To see how well child care centers are prepared to manage a pandemic flu outbreak, researchers conducted a telephone-based survey of child care center directors—in both 2008 and 2016—before and after the 2009 H1N1 novel influenza pandemic. The results of that study appear in the May 2017 issue of Pediatrics.
The study, "Pandemic Influenza Preparedness Among Child Care Center Directors in 2008 and 2016," published online May 15, shows that only 7% of directors had taken actions to prepare their centers for a pandemic flu outbreak. And, having served as a center director during the 2009 influenza pandemic did not influence preparedness.
An influenza pandemic occurs when a new strain of influenza, to which most of the population is not immune, gains the ability to spread from person to person, and then advances globally. The seasonal flu vaccine would be ineffective early in a pandemic because the virus is unique, meaning time would be needed to engineer and distribute a new vaccine, as occurred in 2009.
To help child care center directors increase preparedness efforts, the researchers recommend that internet-based webinars and self-paced training materials be developed for child care directors and that child care health consultants promote the use of them.
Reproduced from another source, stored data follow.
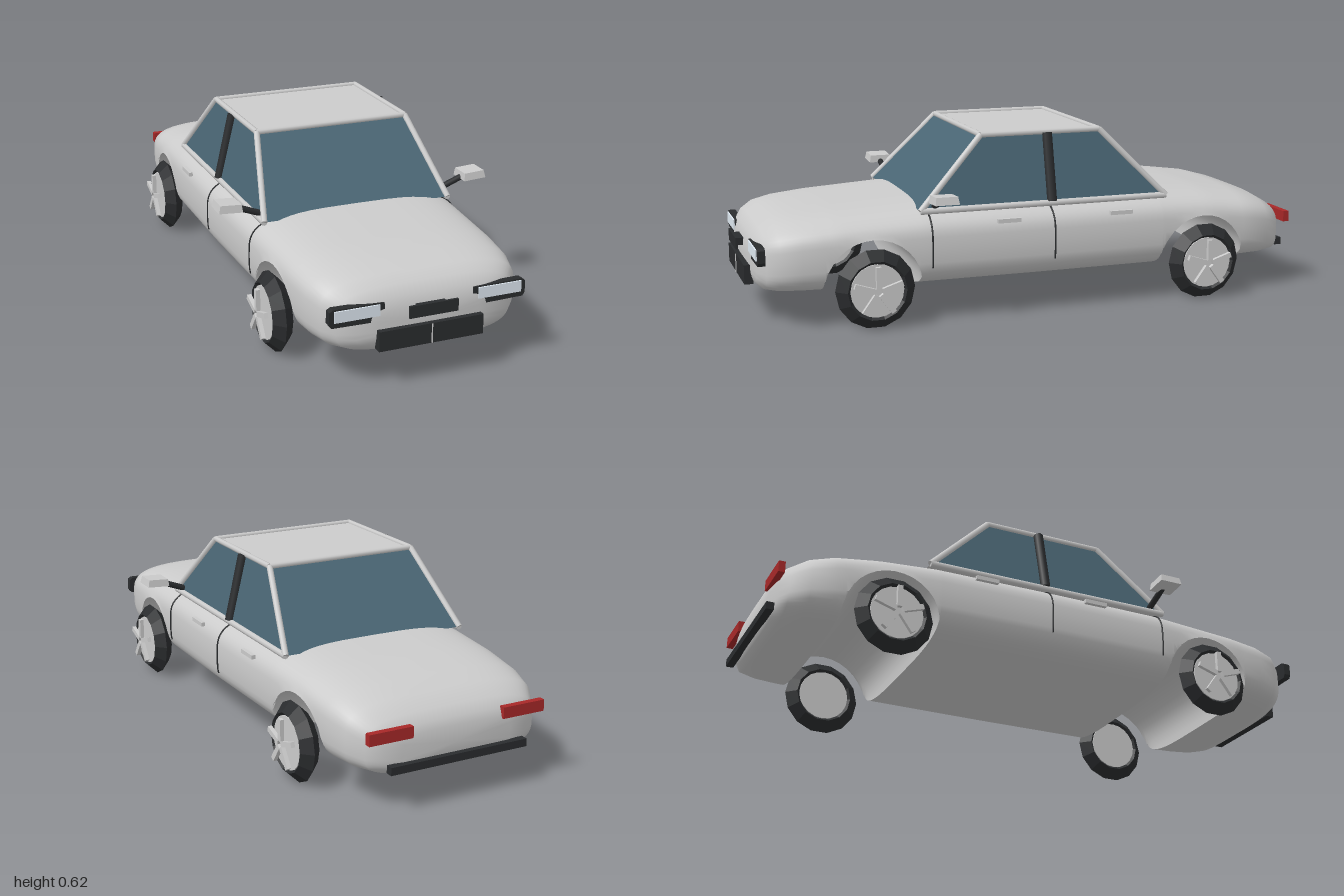
import * as THREE from 'three';
import { toCreasedNormals } from 'three/addons/utils/BufferGeometryUtils.js';

const mat = (color) => new THREE.MeshStandardMaterial({ color });
const grey = mat(0xcccccc), black = mat(0x2a2c2e), glass = mat(0x4a6674), red = mat(0xa82828), lens = mat(0xdfe9f2);
const V = (x, y, z) => new THREE.Vector3(x, y, z);

// Body stations: z, half width, bottom, top
const STATIONS = [
  [0.967, 0.17, 0.16, 0.26], [0.955, 0.25, 0.135, 0.295], [0.93, 0.3, 0.115, 0.325],
  [0.89, 0.335, 0.11, 0.348], [0.82, 0.355, 0.108, 0.363], [0.7, 0.367, 0.107, 0.375],
  [0.4, 0.38, 0.107, 0.392], [0, 0.385, 0.107, 0.392], [-0.45, 0.38, 0.107, 0.392],
  [-0.65, 0.372, 0.107, 0.38], [-0.8, 0.362, 0.107, 0.36], [-0.88, 0.345, 0.108, 0.338],
  [-0.94, 0.31, 0.112, 0.305], [-0.965, 0.26, 0.125, 0.275], [-0.975, 0.2, 0.14, 0.25],
];
const AXLES = [0.587, -0.611];
const ARCH = 0.163, AXLE_Y = 0.135;

function station(z) {
  let i = 0;
  while (i < STATIONS.length - 2 && STATIONS[i + 1][0] > z) i++;
  const a = STATIONS[i], b = STATIONS[i + 1], t = (a[0] - z) / (a[0] - b[0]);
  return a.map((v, k) => v + (b[k] - v) * t);
}

// Point on the rounded-square cross-section at z
function sectionPoint(z, angle, grow = 0) {
  const [, w, lo, hi] = station(z);
  const p = (v) => Math.sign(v) * Math.abs(v) ** (2 / 3.7);
  return V((w + grow) * p(Math.cos(angle)), (lo + hi) / 2 + ((hi - lo) / 2 + grow) * p(Math.sin(angle)), z);
}

function bodyGeometry() {
  // Cuts hold [z, lowest allowed y]; the wheel arches lift the underside
  const cuts = [];
  for (const c of AXLES) {
    cuts.push([c + ARCH, -1]);
    for (let i = 0; i <= 16; i++) {
      const a = (i / 16) * Math.PI;
      cuts.push([c + ARCH * Math.cos(a), AXLE_Y + ARCH * Math.sin(a)]);
    }
    cuts.push([c - ARCH, -1]);
  }
  for (const [z] of STATIONS) if (AXLES.every((c) => Math.abs(z - c) > ARCH)) cuts.push([z, -1]);
  cuts.sort((a, b) => b[0] - a[0]);

  const N = 56, pos = [], idx = [];
  for (const [z, lo] of cuts) {
    for (let j = 0; j < N; j++) {
      const p = sectionPoint(z, (j / N) * Math.PI * 2);
      pos.push(p.x, Math.max(p.y, lo), z);
    }
  }
  const last = (cuts.length - 1) * N, front = cuts.length * N;
  pos.push(0, 0.21, 0.969, 0, 0.195, -0.977);
  for (let j = 0; j < N; j++) {
    const k = (j + 1) % N;
    for (let i = 0; i < last; i += N) {
      idx.push(i + j, i + N + j, i + k, i + k, i + N + j, i + N + k);
    }
    idx.push(front, j, k, front + 1, last + k, last + j);
  }
  const g = new THREE.BufferGeometry();
  g.setAttribute('position', new THREE.Float32BufferAttribute(pos, 3));
  g.setIndex(idx);
  return toCreasedNormals(g, 0.75);
}

export function createModel() {
  const car = new THREE.Group();
  car.name = 'car';

  function add(name, geometry, material, x = 0, y = 0, z = 0, parent = car) {
    const m = new THREE.Mesh(geometry, material);
    m.name = name;
    m.position.set(x, y, z);
    parent.add(m);
    return m;
  }
  const box = (name, w, h, d, material, x, y, z, parent) =>
    add(name, new THREE.BoxGeometry(w, h, d), material, x, y, z, parent);
  function bar(name, a, b, r, material = grey) {
    const m = add(name, new THREE.CylinderGeometry(r, r, a.distanceTo(b), 8), material);
    m.position.copy(a).lerp(b, 0.5);
    m.quaternion.setFromUnitVectors(V(0, 1, 0), b.clone().sub(a).normalize());
    return m;
  }

  add('body', bodyGeometry(), grey);

  // Cabin: a tapered box with glass sides and a painted roof
  const corner = (s, top, front) => top
    ? V(s * 0.277, 0.613, front ? 0.19 : -0.243)
    : V(s * 0.337, 0.375, front ? 0.42 : -0.475);
  const cabin = new THREE.BoxGeometry(1, 1, 1);
  const cp = cabin.attributes.position;
  for (let i = 0; i < cp.count; i++) {
    const c = corner(Math.sign(cp.getX(i)), cp.getY(i) > 0, cp.getZ(i) > 0);
    cp.setXYZ(i, c.x, c.y, c.z);
  }
  cabin.computeVertexNormals();
  add('cabin', cabin, [glass, glass, grey, grey, glass, glass]);

  // Window frame bars
  for (const f of [true, false]) bar('roofCrossRail', corner(-1, true, f), corner(1, true, f), 0.01);
  for (const s of [-1, 1]) {
    bar('roofSideRail', corner(s, true, true), corner(s, true, false), 0.01);
    bar('beltRail', corner(s, false, true), corner(s, false, false), 0.011);
    bar('frontPillar', corner(s, false, true), corner(s, true, true), 0.011);
    bar('rearPillar', corner(s, false, false), corner(s, true, false), 0.011);
    bar('middlePillar', V(s * 0.337, 0.38, -0.048), V(s * 0.283, 0.61, -0.048), 0.018, black);

    // Door seams follow the body section
    for (const z of [0.39, -0.043]) {
      const pts = [];
      for (let i = 0; i <= 10; i++) {
        const p = sectionPoint(z, 0.75 - i * 0.095, 0.001);
        pts.push(V(s * p.x, p.y, z));
      }
      add('doorSeam', new THREE.TubeGeometry(new THREE.CatmullRomCurve3(pts), 20, 0.003, 5), black);
    }
    for (const z of [0.123, -0.287]) box('doorHandle', 0.014, 0.014, 0.082, grey, s * 0.382, 0.334, z);

    // Door mirror
    bar('mirrorArm', V(s * 0.33, 0.39, 0.37), V(s * 0.43, 0.428, 0.37), 0.011, black);
    const head = new THREE.CylinderGeometry(0.052, 0.058, 0.026, 4, 1).rotateY(Math.PI / 4).toNonIndexed();
    head.computeVertexNormals();
    add('mirrorHead', head, grey, s * 0.447, 0.433, 0.37).rotation.z = s * 0.06;

    // Headlight with dark surround
    const outline = [[0.152, 0.285], [0.148, 0.247], [0.165, 0.225], [0.326, 0.228], [0.334, 0.24], [0.333, 0.28], [0.322, 0.288]];
    const shape = new THREE.Shape(outline.map(([x, y]) => new THREE.Vector2(s * x, y)));
    add('headlightSurround', new THREE.ExtrudeGeometry(shape, { depth: 0.025, bevelEnabled: false }), black, 0, 0, 0.938);
    box('headlightLens', 0.15, 0.037, 0.012, lens, s * 0.243, 0.264, 0.962);

    box('tailLight', 0.155, 0.038, 0.022, red, s * 0.243, 0.259, -0.973);
  }

  // Front and rear trim
  box('noseVent', 0.165, 0.04, 0.008, black, 0, 0.253, 0.993);
  box('noseVentMount', 0.1, 0.025, 0.04, black, 0, 0.253, 0.97);
  box('grille', 0.355, 0.066, 0.03, black, 0, 0.167, 0.971);
  box('grilleBar', 0.003, 0.064, 0.004, grey, 0, 0.167, 0.987);
  box('rearBumper', 0.5, 0.026, 0.026, black, 0, 0.15, -0.983);

  // Wheels: faceted tyre, rim disc and five raised spokes
  const tyre = new THREE.TorusGeometry(0.1, 0.035, 4, 14).rotateY(Math.PI / 2).toNonIndexed();
  tyre.computeVertexNormals();
  const rim = new THREE.CylinderGeometry(0.09, 0.09, 0.06, 20).rotateZ(Math.PI / 2);
  const spoke = new THREE.BoxGeometry(0.014, 0.074, 0.018).translate(0.05, 0.048, 0);
  for (const s of [-1, 1]) {
    for (const z of AXLES) {
      const wheel = new THREE.Group();
      wheel.name = 'wheel';
      wheel.position.set(s * 0.375, AXLE_Y, z);
      wheel.rotation.y = s < 0 ? Math.PI : 0;
      car.add(wheel);
      add('tyre', tyre, black, 0, 0, 0, wheel);
      add('rim', rim, grey, 0, 0, 0, wheel);
      for (let i = 0; i < 5; i++) add('spoke', spoke, grey, 0, 0, 0, wheel).rotation.x = (i / 5) * Math.PI * 2;
    }
  }
  return car;
}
Researchers also suggested that requiring pandemic influenza preparedness training for child care center licensure or accreditation also may prove successful in increasing preparedness.